▶ _What to do_
After reading each line of the entries, give the number of lines that contain "append" and nothing else.

Dataset entries
☆ ☆ ☆

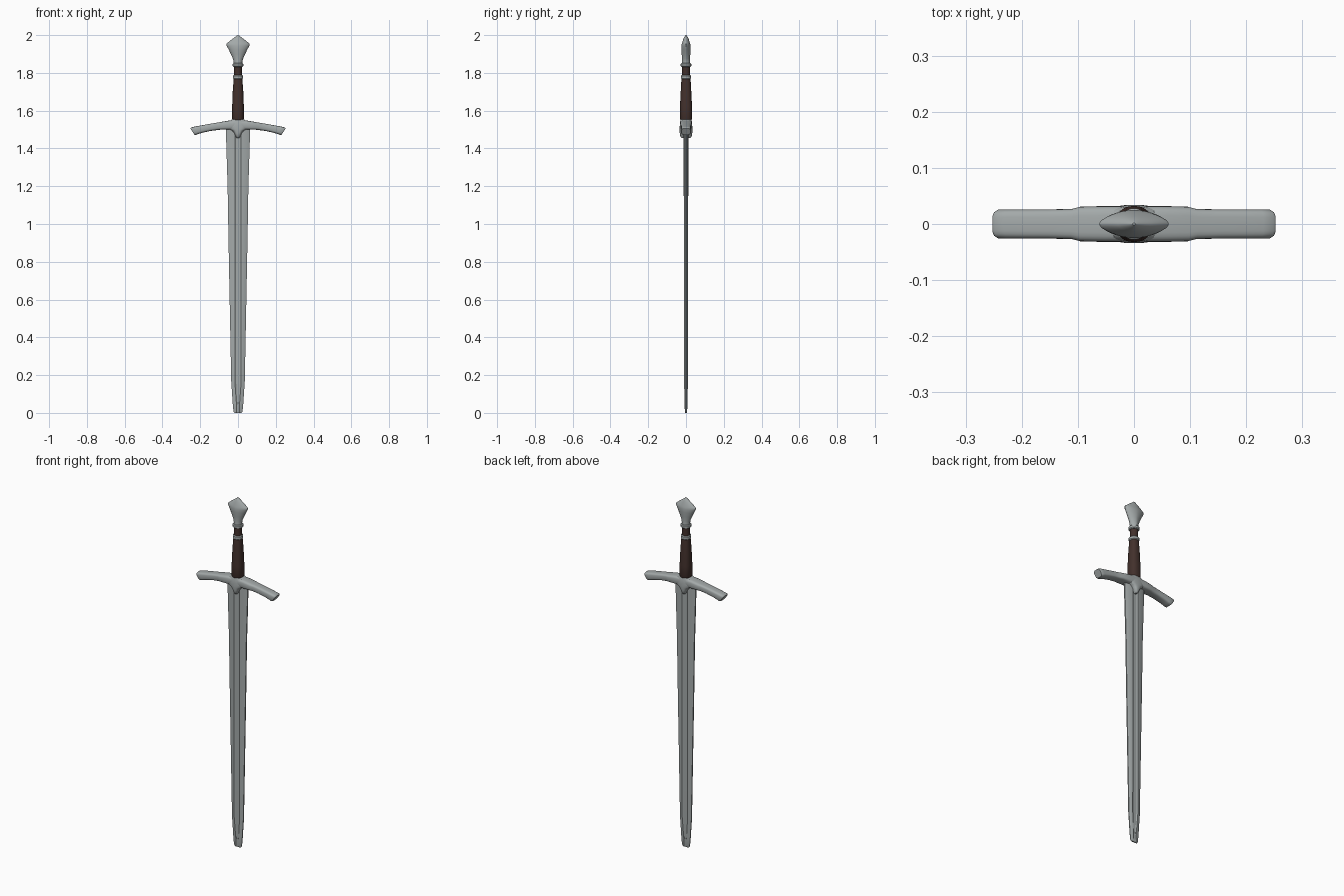
import bpy, bmesh, math
from mathutils import Vector

if "Cube" in bpy.data.objects:
    bpy.data.objects.remove(bpy.data.objects["Cube"])


def material(name, rgb):
    m = bpy.data.materials.new(name)
    m.diffuse_color = (*rgb, 1)
    m.use_nodes = True
    m.node_tree.nodes["Principled BSDF"].inputs["Base Color"].default_value = m.diffuse_color
    return m


steel = material("grey steel", (0.37, 0.40, 0.40))
leather = material("dark brown leather", (0.055, 0.03, 0.025))


def loft(name, rings, mat, angle=35):
    """Skin a list of closed point rings and cap both ends."""
    bm = bmesh.new()
    loops = [[bm.verts.new(p) for p in r] for r in rings]
    n = len(loops[0])
    for a, b in zip(loops, loops[1:]):
        for i in range(n):
            j = (i + 1) % n
            bm.faces.new((a[i], a[j], b[j], b[i]))
    bm.faces.new(loops[0][::-1])
    bm.faces.new(loops[-1])
    bmesh.ops.recalc_face_normals(bm, faces=bm.faces)
    me = bpy.data.meshes.new(name)
    bm.to_mesh(me)
    bm.free()
    me.materials.append(mat)
    ob = bpy.data.objects.new(name, me)
    bpy.context.collection.objects.link(ob)
    bpy.ops.object.select_all(action='DESELECT')
    ob.select_set(True)
    bpy.context.view_layer.objects.active = ob
    bpy.ops.object.shade_smooth_by_angle(angle=math.radians(angle))
    return ob


def oval(a, b, power=1.0, n=32):
    """Super-ellipse: power below 1 is boxy, above 1 is pinched."""
    pts = []
    for i in range(n):
        t = 2 * math.pi * i / n
        c, s = math.cos(t), math.sin(t)
        pts.append((a * math.copysign(abs(c) ** power, c),
                    b * math.copysign(abs(s) ** power, s)))
    return pts


def stack(name, rows, mat, power=1.0, angle=40):
    """Upright part from rows of (z, half width, half depth)."""
    return loft(name, [[(x, y, z) for x, y in oval(a, b, power)]
                       for z, a, b in rows], mat, angle)


# Blade: tapering section with bevelled edges and a shallow fuller
blade = []
for z, w, t in [(0, .019, .004), (.008, .024, .006), (.05, .028, .008),
                (.17, .036, .010), (.33, .039, .0105), (.9, .050, .0115),
                (1.2, .055, .012), (1.42, .062, .0125), (1.53, .064, .0125)]:
    f = 1 if z > .15 else .5
    half = [(-w, -t * .3), (-w * .72, -t * .85), (-.017 * f, -t),
            (-.010 * f, -t * .62), (.010 * f, -t * .62), (.017 * f, -t),
            (w * .72, -t * .85), (w, -t * .3)]
    blade.append([(x, y, z) for x, y in half + [(-x, -y) for x, y in half]])
loft("blade", blade, steel, 25)

# Crossguard: rounded bar swept along a drooping arc, flared at the ends
arm = [(0, 1.525, .026, .032), (.05, 1.523, .024, .032), (.095, 1.519, .020, .031),
       (.11, 1.517, .0195, .027), (.15, 1.511, .019, .026), (.19, 1.503, .020, .026),
       (.22, 1.496, .022, .026), (.236, 1.491, .0235, .026), (.241, 1.489, .021, .023)]
path = [(-x, z, h, d) for x, z, h, d in arm[:0:-1]] + arm
rings = []
for x, z, h, d in path:
    tilt = -math.copysign(.58 * (abs(x) / .24) ** 1.5, x)
    up = Vector((-math.sin(tilt), 0, math.cos(tilt)))
    rings.append([Vector((x, y, z)) + up * v for v, y in oval(h, d, .55, 24)])
loft("crossguard", rings, steel, 45)

# Guard centre: pointed block that drops over the blade
stack("guard_centre", [(1.455, .006, .022), (1.463, .013, .030), (1.48, .020, .033),
                       (1.495, .032, .034), (1.505, .052, .034), (1.52, .058, .033),
                       (1.545, .045, .031), (1.552, .034, .028)], steel, .7)

# Grip: leather lower and upper sections
stack("grip", [(1.545, .026, .027), (1.556, .031, .032), (1.62, .031, .032),
               (1.70, .028, .028), (1.755, .024, .025), (1.78, .022, .022)], leather, .85)
stack("upper_grip", [(1.775, .022, .022), (1.80, .020, .020), (1.84, .022, .022)], leather)


# Steel collars around the grip
def collar(name, z, r, h):
    stack(name, [(z - h, r * .85, r * .85), (z - h * .6, r, r),
                 (z + h * .6, r, r), (z + h, r * .85, r * .85)], steel)


collar("grip_ring", 1.778, .027, .011)
collar("pommel_ring", 1.842, .028, .010)

# Pommel: flared diamond wedge with a pointed crown
stack("pommel", [(1.845, .023, .023), (1.86, .023, .022), (1.875, .027, .021),
                 (1.90, .038, .023), (1.925, .050, .025), (1.943, .060, .025),
                 (1.952, .062, .023), (1.958, .058, .021), (1.98, .029, .014),
                 (1.995, .009, .006), (2.0, .003, .002)], steel, 1.15, 30)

☆ ☆ ☆

▶ _Exercise response_
4